Otto says there’s not a silver bullet to solve substance abuse problems, but there are strategies to bring about prevention, and he says lawmakers can have a big hand in that.

“Continuing to invest in treatment across the state, or prevention across the state, which is growing and becoming more and more effective every day. I think looking at some of those big picture policy issues, in particular around the tobacco tax and an alcohol tax. We know that at the state level, these are things that can have a tremendous impact by increasing the cost of those substances, we will decrease use.”

Delegate Paul Espinosa, a Republican from Jefferson County and the chairman of the committee on Workforce Investment for Economic Development says he’s eager to continue the conversation this session, particularly about rehabilitation for employees.

“I think some of our members raised a very important issue from an employer perspective is how do you work through some of those issues related to individuals who have been convicted of a crime, particularly if there was a felony conviction,” Espinosa explained, “I know many businesses that would very much like to give those folks a second chance; you know particularly if they’ve demonstrated if they’ve gone through an appropriate program to address those issues they have with substance abuse, however there are liability issues I know many businesses are concerned about.
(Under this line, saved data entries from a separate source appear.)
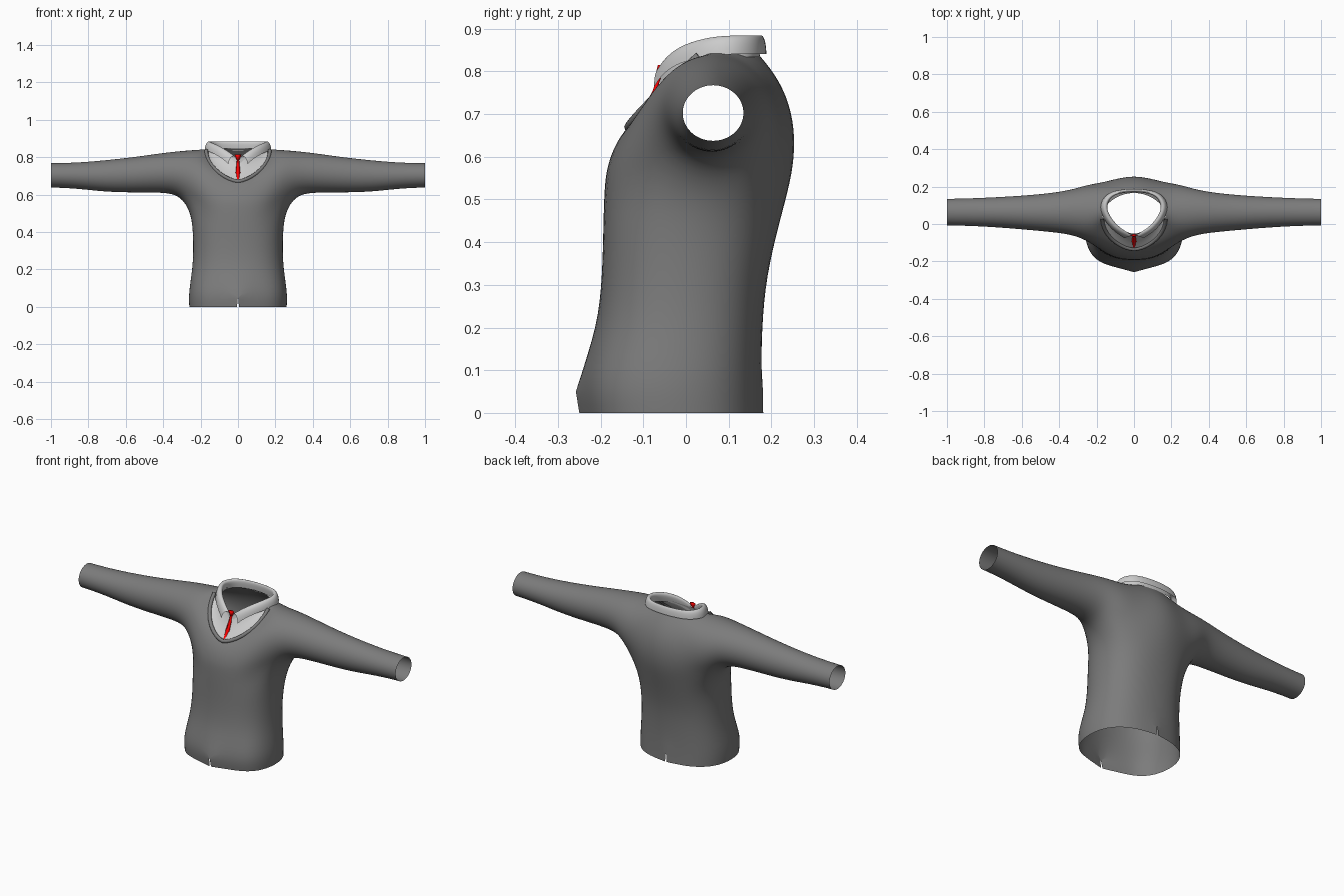
import bpy, bmesh
from math import sin, cos, radians, copysign
from mathutils import Vector as V

if "Cube" in bpy.data.objects:
    bpy.data.objects.remove(bpy.data.objects["Cube"])


def material(name, r, g, b):
    m = bpy.data.materials.new(name)
    m.diffuse_color = (r, g, b, 1)
    m.use_nodes = True
    m.node_tree.nodes["Principled BSDF"].inputs["Base Color"].default_value = m.diffuse_color
    return m


dark = material("dark_grey", .2, .2, .2)
light = material("light_grey", .8, .8, .8)
red = material("red", 1, 0, 0)


def finish(bm, name, mat, mirror=True, levels=2):
    bmesh.ops.recalc_face_normals(bm, faces=bm.faces)
    me = bpy.data.meshes.new(name)
    bm.to_mesh(me)
    bm.free()
    me.materials.append(mat)
    for p in me.polygons:
        p.use_smooth = True
    ob = bpy.data.objects.new(name, me)
    bpy.context.collection.objects.link(ob)
    if mirror:
        ob.modifiers.new("Mirror", 'MIRROR').merge_threshold = 0.001
    if levels:
        s = ob.modifiers.new("Subsurf", 'SUBSURF')
        s.levels = s.render_levels = levels
        s.boundary_smooth = 'PRESERVE_CORNERS'
    return ob


def grid(name, rows, mat):
    bm = bmesh.new()
    vs = [[bm.verts.new(p) for p in r] for r in rows]
    for a, b in zip(vs, vs[1:]):
        for i in range(len(a) - 1):
            bm.faces.new((a[i], a[i + 1], b[i + 1], b[i]))
    return finish(bm, name, mat)


def neck(deg):
    """Point on the jacket neckline, 0 = front centre, 180 = back centre."""
    c = cos(radians(deg))
    y = 0.03 - (0.165 if c > 0 else 0.14) * c
    u = min(1, max(0, (y + 0.135) / 0.175))
    s = abs(sin(radians(deg))) if deg < 180 else 0
    return V((0.17 * s ** (1.2 if c > 0 else 1), y, 0.67 + 0.175 * u ** 0.9))


def bez(a, b, c, t):
    return V(a) * (1 - t) ** 2 + V(b) * 2 * t * (1 - t) + V(c) * t * t


# Jacket: half torso grid with an armhole, sleeve rings grown from it, mirrored
bm = bmesh.new()
P = {}
body = [(0, .266, -.250, .181), (.075, .270, -.262, .180), (.2, .248, -.212, .182),
        (.32, .243, -.200, .192), (.45, .248, -.198, .224)]  # z, half width, front y, back y
for k, (z, w, f, b) in enumerate(body):
    for j in range(9):
        a = radians(j * 22.5)
        s, c = sin(a), -cos(a)
        # hem is split slightly at front and back centre
        x = w * abs(s) ** 0.85 if 0 < j < 8 else (0.005 if k == 0 else 0)
        y = (f + b) / 2 + (b - f) / 2 * copysign(abs(c) ** 0.85, c)
        if j == 1 and k < 2:
            y += 0.014
        P[j, k] = V((x, y, z))
neck_deg = [0, 35, 70, 85, 100, 115, 130, 155, 180]
for j in range(9):
    P[j, 10] = neck(neck_deg[j])
chest = {0: ((0, -.197, .53), (0, -.196, .61)), 1: ((.15, -.178, .54), (.155, -.155, .66)),
         7: ((.15, .222, .55), (.15, .252, .73)), 8: ((0, .257, .54), (0, .302, .73))}
for j, (a, b) in chest.items():
    for k in range(5, 10):
        P[j, k] = bez(a, b, P[j, 10], (k - 5) / 5)
loop = [(4, 5), (5, 5), (6, 5), (6, 6), (6, 7), (6, 8), (6, 9), (5, 9),
        (4, 9), (3, 9), (2, 9), (2, 8), (2, 7), (2, 6), (2, 5), (3, 5)]


def ring(x, y0, y1, z0, z1, tilt=0):
    pts = []
    for i in range(16):
        a = radians(-90 + 22.5 * i)
        pts.append(V((x - tilt * sin(a), (y0 + y1) / 2 + (y1 - y0) * 0.51 * cos(a),
                      (z0 + z1) / 2 + (z1 - z0) * 0.51 * sin(a))))
    return pts


for key, p in zip(loop, ring(.24, -.095, .213, .53, .84, .025)):
    P[key] = p
B = {key: bm.verts.new(p) for key, p in P.items()}
for j in range(8):
    for k in range(10):
        if not (2 <= j <= 5 and 5 <= k <= 8):
            bm.faces.new((B[j, k], B[j + 1, k], B[j + 1, k + 1], B[j, k + 1]))
prev = [B[key] for key in loop]
for r in [(.32, -.060, .187, .602, .832), (.42, -.045, .168, .611, .820),
          (.55, -.033, .155, .611, .801), (.70, -.020, .145, .613, .784),
          (.85, -.011, .138, .631, .771), (.97, -.008, .135, .637, .768),
          (1.0, -.008, .135, .637, .768)]:
    cur = [bm.verts.new(p) for p in ring(*r)]
    for i in range(16):
        n = (i + 1) % 16
        bm.faces.new((prev[i], prev[n], cur[n], cur[i]))
    prev = cur
finish(bm, "jacket", dark)

# Rolled lapel edge around the front of the neckline
cu = bpy.data.curves.new("lapel_edge", 'CURVE')
cu.dimensions = '3D'
cu.bevel_depth, cu.bevel_resolution = 0.010, 2
cu.materials.append(dark)
sp = cu.splines.new('POLY')
degs = range(-90, 91, 10)
sp.points.add(len(degs) - 1)
for pt, d in zip(sp.points, degs):
    p = neck(abs(d))
    pt.co = (copysign(p.x, d), p.y, p.z, 1)
sp.use_smooth = True
bpy.context.collection.objects.link(bpy.data.objects.new("lapel_edge", cu))

# Shirt front filling the neckline, sagging slightly inward
rows = []
for d, top in [(0, (0, -.055, .79)), (20, (.04, -.045, .795)), (40, (.085, -.015, .815)),
               (60, (.12, .02, .835)), (80, (.145, .06, .85))]:
    rows.append([V(top).lerp(neck(d), t) + V((0, .05 * t * (1 - t), 0)) for t in (0, .33, .67, 1)])
grid("shirt_front", rows, light)

# Folded collar: path point, outward direction, width; swept with a folded section
path = [(.006, -.058, .790, .9, -.35, 1.2), (.05, -.035, .822, .85, -.55, 1),
        (.10, .005, .850, .85, -.5, 1), (.138, .06, .866, 1, -.1, 1),
        (.144, .105, .869, .95, .3, 1), (.118, .150, .869, .6, .7, .7),
        (.06, .166, .869, .2, .95, .5), (0, .170, .869, 0, 1, .5)]
sec = [(.010, -.035), (0, 0), (.006, .014), (.020, .017), (.032, .006), (.038, -.012), (.040, -.028)]
rows = []
for x, y, z, nx, ny, w in path:
    n = V((nx, ny, 0)).normalized() * w
    rows.append([V((x, y, z)) + n * o + V((0, 0, h)) for o, h in sec])
grid("collar", rows, light)


# Tie: diamond-section blade and knot
def strip(name, prof):
    bm = bmesh.new()
    prev = None
    for w, y, z, d in prof:
        cur = [bm.verts.new(p) for p in ((-w, y, z), (0, y - d, z), (w, y, z), (0, y + d, z))]
        if prev:
            for i in range(4):
                bm.faces.new((prev[i], prev[(i + 1) % 4], cur[(i + 1) % 4], cur[i]))
        else:
            bm.faces.new(cur)
        prev = cur
    bm.faces.new(prev)
    finish(bm, name, red, mirror=False, levels=0)


strip("tie_blade", [(.005, -.060, .795, .004), (.009, -.073, .755, .005), (.013, -.097, .71, .005),
                    (.015, -.118, .685, .005), (.008, -.130, .674, .003)])
strip("tie_knot", [(.018, -.060, .815, .006), (.015, -.061, .803, .008), (.006, -.061, .784, .006)])
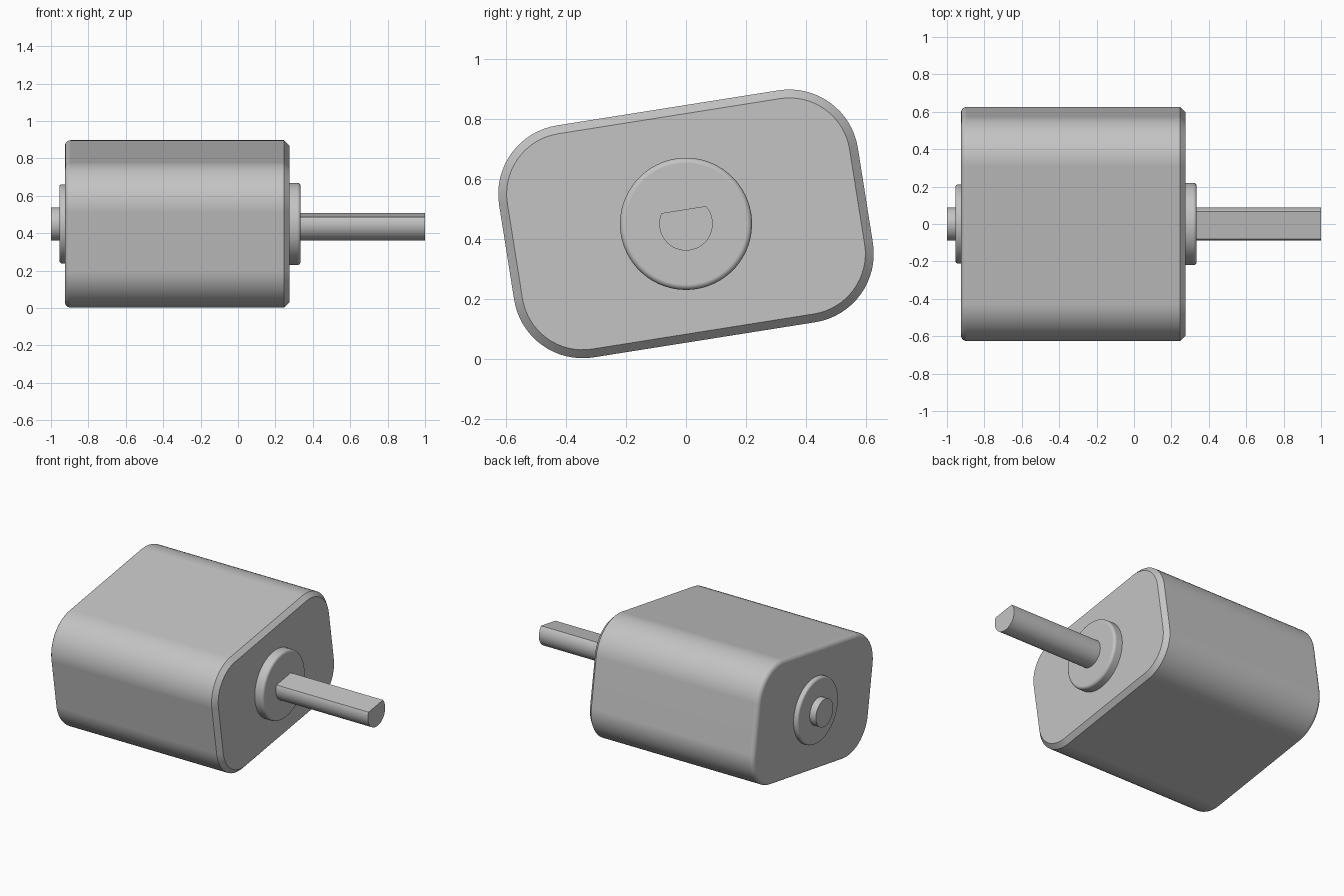
import bpy
import bmesh
from math import sin, cos, pi, acos, radians

TILT = radians(9)
CENTRE_Z = 0.45

cube = bpy.data.objects.get("Cube")
if cube:
    bpy.data.objects.remove(cube, do_unlink=True)

grey = bpy.data.materials.new("brushed_grey")
grey.use_nodes = True
grey.diffuse_color = (0.55, 0.55, 0.55, 1)
grey.node_tree.nodes["Principled BSDF"].inputs["Base Color"].default_value = (0.55, 0.55, 0.55, 1)


def rounded_rect(a, b, r, steps=16):
    """Rounded rectangle; a and b are the offsets of the corner centres."""
    pts = []
    for k, (sy, sz) in enumerate([(1, 1), (-1, 1), (-1, -1), (1, -1)]):
        for i in range(steps + 1):
            t = (k + i / steps) * pi / 2
            pts.append((sy * a + r * cos(t), sz * b + r * sin(t)))
    return pts


def circle(r, steps=64):
    return [(r * cos(2 * pi * i / steps), r * sin(2 * pi * i / steps)) for i in range(steps)]


def d_section(r, flat, steps=48):
    """Circle cut by a flat at the given height."""
    half = acos(flat / r)
    span = 2 * pi - 2 * half
    return [(r * cos(pi / 2 + half + span * i / steps),
             r * sin(pi / 2 + half + span * i / steps)) for i in range(steps + 1)]


def fillet(x_face, direction, r, steps=6):
    """(x, inset) stations rounding from the side wall to an end face."""
    return [(x_face - direction * r * (1 - sin(t)), r * (1 - cos(t)))
            for t in (pi / 2 * i / steps for i in range(steps + 1))]


def loft(name, sections):
    """Skin a list of (x, outline) sections and cap both ends."""
    bm = bmesh.new()
    rings = [[bm.verts.new((x, y, z)) for y, z in pts] for x, pts in sections]
    n = len(rings[0])
    for r0, r1 in zip(rings, rings[1:]):
        for i in range(n):
            j = (i + 1) % n
            bm.faces.new((r0[i], r0[j], r1[j], r1[i]))
    caps = [bm.faces.new(rings[0]), bm.faces.new(rings[-1])]
    bmesh.ops.recalc_face_normals(bm, faces=bm.faces)
    for f in bm.faces:
        f.smooth = f not in caps
    mesh = bpy.data.meshes.new(name)
    bm.to_mesh(mesh)
    bm.free()
    mesh.set_sharp_from_angle(angle=radians(30))
    mesh.materials.append(grey)
    obj = bpy.data.objects.new(name, mesh)
    obj.location.z = CENTRE_Z
    obj.rotation_euler.x = TILT
    bpy.context.collection.objects.link(obj)
    weighted = obj.modifiers.new("weighted_normals", 'WEIGHTED_NORMAL')
    weighted.keep_sharp = True
    return obj


# Housing: rounded at the back end, chamfered at the shaft end
stations = fillet(-0.925, -1, 0.03)[::-1] + [(0.247, 0), (0.275, 0.028)]
loft("motor_housing", [(x, rounded_rect(0.374, 0.16, 0.231 - inset)) for x, inset in stations])

# Bearing bosses on both ends, with rounded rims
loft("front_boss", [(x, circle(0.22 - inset)) for x, inset in
                    [(0.26, 0)] + fillet(0.335, 1, 0.018)])
loft("rear_boss", [(x, circle(0.212 - inset)) for x, inset in
                   [(-0.91, 0)] + fillet(-0.955, -1, 0.015)])

# Output shaft with a flat, and the short rear stub
loft("output_shaft", [(x, d_section(0.089, 0.048)) for x in (0.32, 1.0)])
loft("rear_shaft_stub", [(x, circle(0.089)) for x in (-1.0, -0.94)])
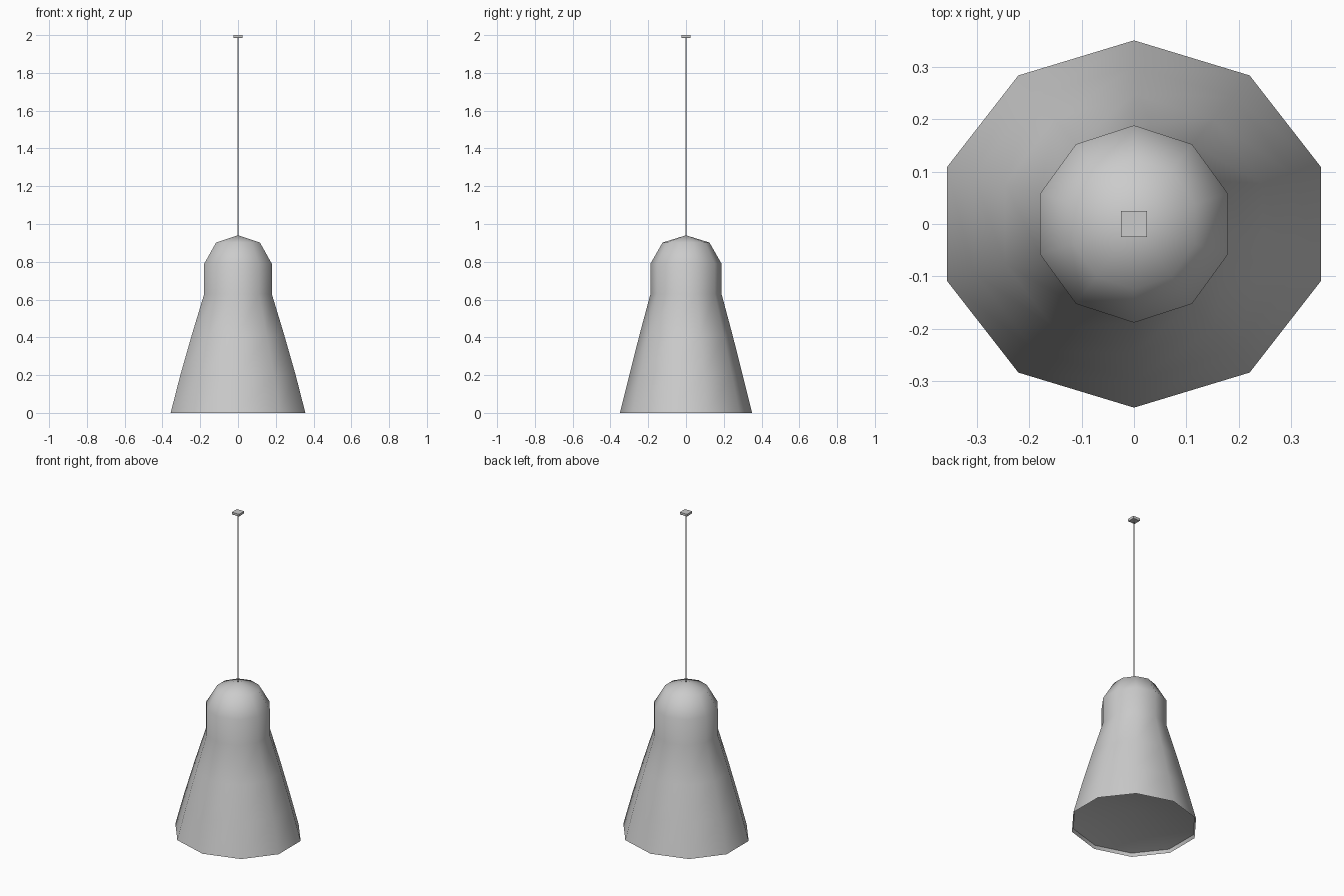
import bpy, bmesh, math

if "Cube" in bpy.data.objects:
    bpy.data.objects.remove(bpy.data.objects["Cube"])

grey = bpy.data.materials.new("light_grey")
grey.diffuse_color = (0.6, 0.6, 0.6, 1)
grey.use_nodes = True
grey.node_tree.nodes["Principled BSDF"].inputs["Base Color"].default_value = grey.diffuse_color


def make_object(name, bm, flip, smooth_angle=None):
    if flip:
        bmesh.ops.reverse_faces(bm, faces=bm.faces[:])
    mesh = bpy.data.meshes.new(name)
    bm.to_mesh(mesh)
    bm.free()
    ob = bpy.data.objects.new(name, mesh)
    bpy.context.collection.objects.link(ob)
    mesh.materials.append(grey)
    if smooth_angle:
        bpy.ops.object.select_all(action='DESELECT')
        ob.select_set(True)
        bpy.context.view_layer.objects.active = ob
        bpy.ops.object.shade_smooth_by_angle(angle=math.radians(smooth_angle))
    return ob


def loft(name, rings, sides, start, capped=False, apex=None, smooth_angle=None, flip=False):
    """Rings are (x radius, y radius, z), bottom to top; an apex closes the end."""
    bm = bmesh.new()
    loops = []
    for rx, ry, z in rings:
        angles = [start + math.tau * i / sides for i in range(sides)]
        loops.append([bm.verts.new((rx * math.cos(a), ry * math.sin(a), z)) for a in angles])
    for a, b in zip(loops, loops[1:]):
        for i in range(sides):
            j = (i + 1) % sides
            bm.faces.new((a[i], a[j], b[j], b[i]))
    if capped:
        bm.faces.new(loops[0][::-1])
        bm.faces.new(loops[-1])
    if apex is not None:
        tip = bm.verts.new((0, 0, apex))
        for i in range(sides):
            bm.faces.new((loops[-1][i], loops[-1][(i + 1) % sides], tip))
    return make_object(name, bm, flip, smooth_angle)


# Ten-sided bell shade
top = math.pi / 2
loft("lamp_shade", [
    (0.375, 0.350, 0.0),
    (0.321, 0.300, 0.2),
    (0.258, 0.247, 0.41),
    (0.188, 0.188, 0.63),
    (0.188, 0.188, 0.79),
    (0.122, 0.124, 0.902),
], 10, top, apex=0.94, smooth_angle=50)

# Narrow lip turned in under the rim, and the shallow hollow underside
loft("shade_lip", [(0.375, 0.350, 0.0), (0.367, 0.343, 0.02)], 10, top,
     smooth_angle=50, flip=True)
loft("shade_underside", [(0.367, 0.343, 0.02)], 10, top, apex=0.1,
     smooth_angle=50, flip=True)

# Thin hanging cord
r = math.sqrt(2)
loft("cord", [(0.003 * r, 0.002 * r, 0.93), (0.003 * r, 0.002 * r, 1.99)],
     4, math.pi / 4, capped=True)

# Small square ceiling plate
loft("ceiling_plate", [(0.023 * r, 0.023 * r, 1.985), (0.025 * r, 0.025 * r, 1.99),
                       (0.025 * r, 0.025 * r, 2.0)], 4, math.pi / 4, capped=True)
So those are certainly things that I anticipate this committee will continue to look at and the legislature as a whole I think will need to examine.”

So far, Senate Minority Leader Jeff Kessler has committed to introducing a tobacco tax increase to help fund substance abuse treatment across the state. Members of the majority have not yet released any specific ideas for the upcoming session on how to take on the issue.